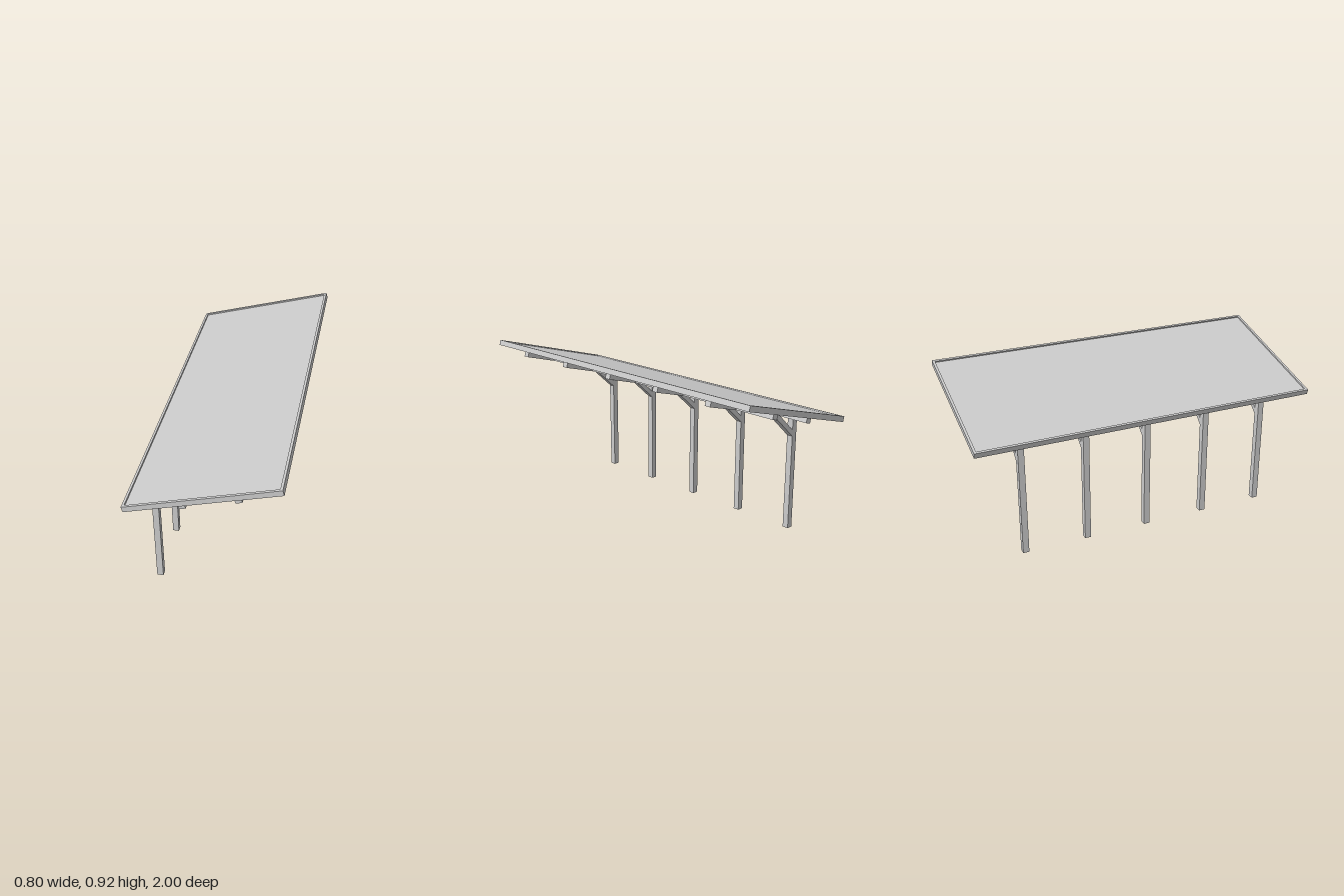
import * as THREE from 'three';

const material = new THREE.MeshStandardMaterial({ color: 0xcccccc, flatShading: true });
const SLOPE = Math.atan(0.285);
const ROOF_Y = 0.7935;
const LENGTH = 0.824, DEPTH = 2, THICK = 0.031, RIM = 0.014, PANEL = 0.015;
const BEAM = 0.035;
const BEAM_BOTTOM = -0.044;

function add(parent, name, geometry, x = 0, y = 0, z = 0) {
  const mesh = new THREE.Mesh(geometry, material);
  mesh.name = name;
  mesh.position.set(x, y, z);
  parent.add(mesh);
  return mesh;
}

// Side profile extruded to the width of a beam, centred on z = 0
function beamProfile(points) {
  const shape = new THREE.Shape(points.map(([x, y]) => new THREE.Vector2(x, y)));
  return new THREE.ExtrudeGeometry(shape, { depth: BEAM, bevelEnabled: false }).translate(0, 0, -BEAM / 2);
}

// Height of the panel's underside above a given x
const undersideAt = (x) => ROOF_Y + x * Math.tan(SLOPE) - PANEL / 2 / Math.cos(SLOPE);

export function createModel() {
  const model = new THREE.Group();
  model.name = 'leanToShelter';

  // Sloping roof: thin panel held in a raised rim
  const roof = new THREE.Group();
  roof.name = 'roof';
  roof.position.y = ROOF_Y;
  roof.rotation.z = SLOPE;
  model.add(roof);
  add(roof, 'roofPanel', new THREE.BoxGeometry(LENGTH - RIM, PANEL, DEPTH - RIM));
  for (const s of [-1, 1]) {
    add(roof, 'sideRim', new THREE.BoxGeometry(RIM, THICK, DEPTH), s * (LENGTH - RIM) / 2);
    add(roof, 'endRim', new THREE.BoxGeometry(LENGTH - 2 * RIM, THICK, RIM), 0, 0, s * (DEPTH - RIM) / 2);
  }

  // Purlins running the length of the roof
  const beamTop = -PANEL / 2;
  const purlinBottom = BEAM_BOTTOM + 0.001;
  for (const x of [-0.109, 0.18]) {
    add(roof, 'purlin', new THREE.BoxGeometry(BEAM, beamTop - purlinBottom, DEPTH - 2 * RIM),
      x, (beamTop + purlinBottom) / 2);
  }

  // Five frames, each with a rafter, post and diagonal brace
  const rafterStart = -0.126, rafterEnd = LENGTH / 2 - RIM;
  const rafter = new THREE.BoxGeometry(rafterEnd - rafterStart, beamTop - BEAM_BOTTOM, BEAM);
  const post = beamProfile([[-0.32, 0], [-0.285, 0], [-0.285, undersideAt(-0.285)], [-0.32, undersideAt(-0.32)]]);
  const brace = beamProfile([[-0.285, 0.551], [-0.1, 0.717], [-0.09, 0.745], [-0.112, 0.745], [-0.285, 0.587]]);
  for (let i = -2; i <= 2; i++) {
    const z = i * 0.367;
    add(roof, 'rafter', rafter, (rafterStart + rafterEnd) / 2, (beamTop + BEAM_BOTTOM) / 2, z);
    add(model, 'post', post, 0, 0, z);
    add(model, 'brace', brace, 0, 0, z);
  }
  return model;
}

#####

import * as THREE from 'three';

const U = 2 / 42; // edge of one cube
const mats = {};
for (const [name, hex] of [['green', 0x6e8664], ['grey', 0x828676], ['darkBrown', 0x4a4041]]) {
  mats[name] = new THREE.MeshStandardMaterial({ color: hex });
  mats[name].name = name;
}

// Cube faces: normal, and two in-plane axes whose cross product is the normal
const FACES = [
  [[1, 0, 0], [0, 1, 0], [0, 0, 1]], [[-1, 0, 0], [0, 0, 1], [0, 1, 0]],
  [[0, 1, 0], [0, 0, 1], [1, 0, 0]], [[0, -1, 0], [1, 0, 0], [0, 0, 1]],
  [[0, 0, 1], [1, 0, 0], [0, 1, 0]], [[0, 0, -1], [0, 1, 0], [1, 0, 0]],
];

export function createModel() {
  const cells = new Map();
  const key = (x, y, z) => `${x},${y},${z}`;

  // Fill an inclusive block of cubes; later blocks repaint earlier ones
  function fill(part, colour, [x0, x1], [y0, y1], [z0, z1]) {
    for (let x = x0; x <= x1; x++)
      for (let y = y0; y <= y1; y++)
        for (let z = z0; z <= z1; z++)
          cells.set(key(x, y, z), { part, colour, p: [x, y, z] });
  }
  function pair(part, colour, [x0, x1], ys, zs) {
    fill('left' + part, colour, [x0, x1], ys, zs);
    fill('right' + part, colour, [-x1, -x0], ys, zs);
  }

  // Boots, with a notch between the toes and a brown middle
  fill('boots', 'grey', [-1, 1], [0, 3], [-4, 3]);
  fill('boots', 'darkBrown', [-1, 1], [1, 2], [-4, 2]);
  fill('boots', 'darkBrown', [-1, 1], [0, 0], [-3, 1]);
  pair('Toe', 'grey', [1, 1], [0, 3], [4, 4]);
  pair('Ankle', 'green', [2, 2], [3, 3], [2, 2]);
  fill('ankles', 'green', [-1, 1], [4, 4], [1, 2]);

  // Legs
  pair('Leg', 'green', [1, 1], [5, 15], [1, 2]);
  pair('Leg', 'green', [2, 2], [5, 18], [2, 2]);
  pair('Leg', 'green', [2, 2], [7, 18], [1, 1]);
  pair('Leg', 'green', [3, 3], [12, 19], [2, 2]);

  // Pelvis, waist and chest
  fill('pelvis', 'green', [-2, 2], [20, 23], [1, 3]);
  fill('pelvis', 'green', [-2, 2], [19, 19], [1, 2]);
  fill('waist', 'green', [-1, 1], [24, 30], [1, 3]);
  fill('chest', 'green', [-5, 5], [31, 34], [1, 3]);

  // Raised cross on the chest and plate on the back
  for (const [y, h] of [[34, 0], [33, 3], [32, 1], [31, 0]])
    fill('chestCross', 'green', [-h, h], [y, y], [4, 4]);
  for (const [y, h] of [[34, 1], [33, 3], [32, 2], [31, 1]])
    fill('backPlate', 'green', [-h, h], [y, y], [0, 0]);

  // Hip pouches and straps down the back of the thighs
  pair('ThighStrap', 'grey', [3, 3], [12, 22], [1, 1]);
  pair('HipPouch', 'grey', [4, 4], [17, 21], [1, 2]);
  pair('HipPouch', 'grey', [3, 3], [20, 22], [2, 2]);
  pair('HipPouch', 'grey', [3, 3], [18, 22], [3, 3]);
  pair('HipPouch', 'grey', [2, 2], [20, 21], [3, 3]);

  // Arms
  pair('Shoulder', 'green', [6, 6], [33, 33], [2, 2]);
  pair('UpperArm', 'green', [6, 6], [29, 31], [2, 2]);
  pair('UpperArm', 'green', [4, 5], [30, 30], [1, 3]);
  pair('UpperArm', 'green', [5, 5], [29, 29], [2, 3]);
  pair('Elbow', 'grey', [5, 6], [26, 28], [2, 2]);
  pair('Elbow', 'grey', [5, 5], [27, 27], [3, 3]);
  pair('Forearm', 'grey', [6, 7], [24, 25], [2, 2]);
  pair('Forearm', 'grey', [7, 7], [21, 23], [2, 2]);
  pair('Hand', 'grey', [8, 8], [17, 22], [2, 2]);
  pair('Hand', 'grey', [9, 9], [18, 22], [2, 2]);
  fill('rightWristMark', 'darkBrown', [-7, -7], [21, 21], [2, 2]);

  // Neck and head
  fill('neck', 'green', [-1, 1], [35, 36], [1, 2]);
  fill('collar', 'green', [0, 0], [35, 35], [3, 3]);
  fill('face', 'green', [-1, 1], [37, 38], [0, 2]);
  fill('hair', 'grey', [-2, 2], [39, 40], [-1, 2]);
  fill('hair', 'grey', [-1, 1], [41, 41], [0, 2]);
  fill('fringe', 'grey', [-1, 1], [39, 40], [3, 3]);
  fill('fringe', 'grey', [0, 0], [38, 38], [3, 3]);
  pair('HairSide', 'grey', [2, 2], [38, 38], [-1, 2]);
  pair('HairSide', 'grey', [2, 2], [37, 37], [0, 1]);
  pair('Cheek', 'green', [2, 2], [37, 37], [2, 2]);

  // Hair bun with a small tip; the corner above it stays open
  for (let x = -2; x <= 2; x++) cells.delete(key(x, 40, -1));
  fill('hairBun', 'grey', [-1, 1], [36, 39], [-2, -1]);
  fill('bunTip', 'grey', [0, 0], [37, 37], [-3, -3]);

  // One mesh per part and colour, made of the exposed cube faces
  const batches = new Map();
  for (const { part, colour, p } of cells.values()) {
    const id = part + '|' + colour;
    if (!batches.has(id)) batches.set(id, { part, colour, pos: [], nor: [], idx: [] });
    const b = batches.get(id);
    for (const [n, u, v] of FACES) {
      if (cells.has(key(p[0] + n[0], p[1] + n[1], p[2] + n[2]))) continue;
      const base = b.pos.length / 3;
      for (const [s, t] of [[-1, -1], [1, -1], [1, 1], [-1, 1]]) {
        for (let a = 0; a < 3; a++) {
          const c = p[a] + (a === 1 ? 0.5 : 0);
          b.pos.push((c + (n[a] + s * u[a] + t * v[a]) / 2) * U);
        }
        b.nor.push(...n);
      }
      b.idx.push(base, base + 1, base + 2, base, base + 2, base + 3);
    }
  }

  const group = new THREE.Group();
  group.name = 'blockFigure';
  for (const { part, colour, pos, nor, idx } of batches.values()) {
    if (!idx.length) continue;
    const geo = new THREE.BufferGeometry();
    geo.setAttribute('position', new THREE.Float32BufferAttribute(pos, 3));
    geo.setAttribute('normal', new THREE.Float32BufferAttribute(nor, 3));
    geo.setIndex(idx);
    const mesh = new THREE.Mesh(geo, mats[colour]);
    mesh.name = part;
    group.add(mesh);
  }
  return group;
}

#####

■ **WHAT THE TASK REQUIRES**: Copy each line of the entries that includes the word "name".

■ **WORKED SOLUTION**:
function add(parent, name, geometry, x = 0, y = 0, z = 0) {
  mesh.name = name;
  model.name = 'leanToShelter';
  roof.name = 'roof';
for (const [name, hex] of [['green', 0x6e8664], ['grey', 0x828676], ['darkBrown', 0x4a4041]]) {
  mats[name] = new THREE.MeshStandardMaterial({ color: hex });
  mats[name].name = name;
  group.name = 'blockFigure';
    mesh.name = part;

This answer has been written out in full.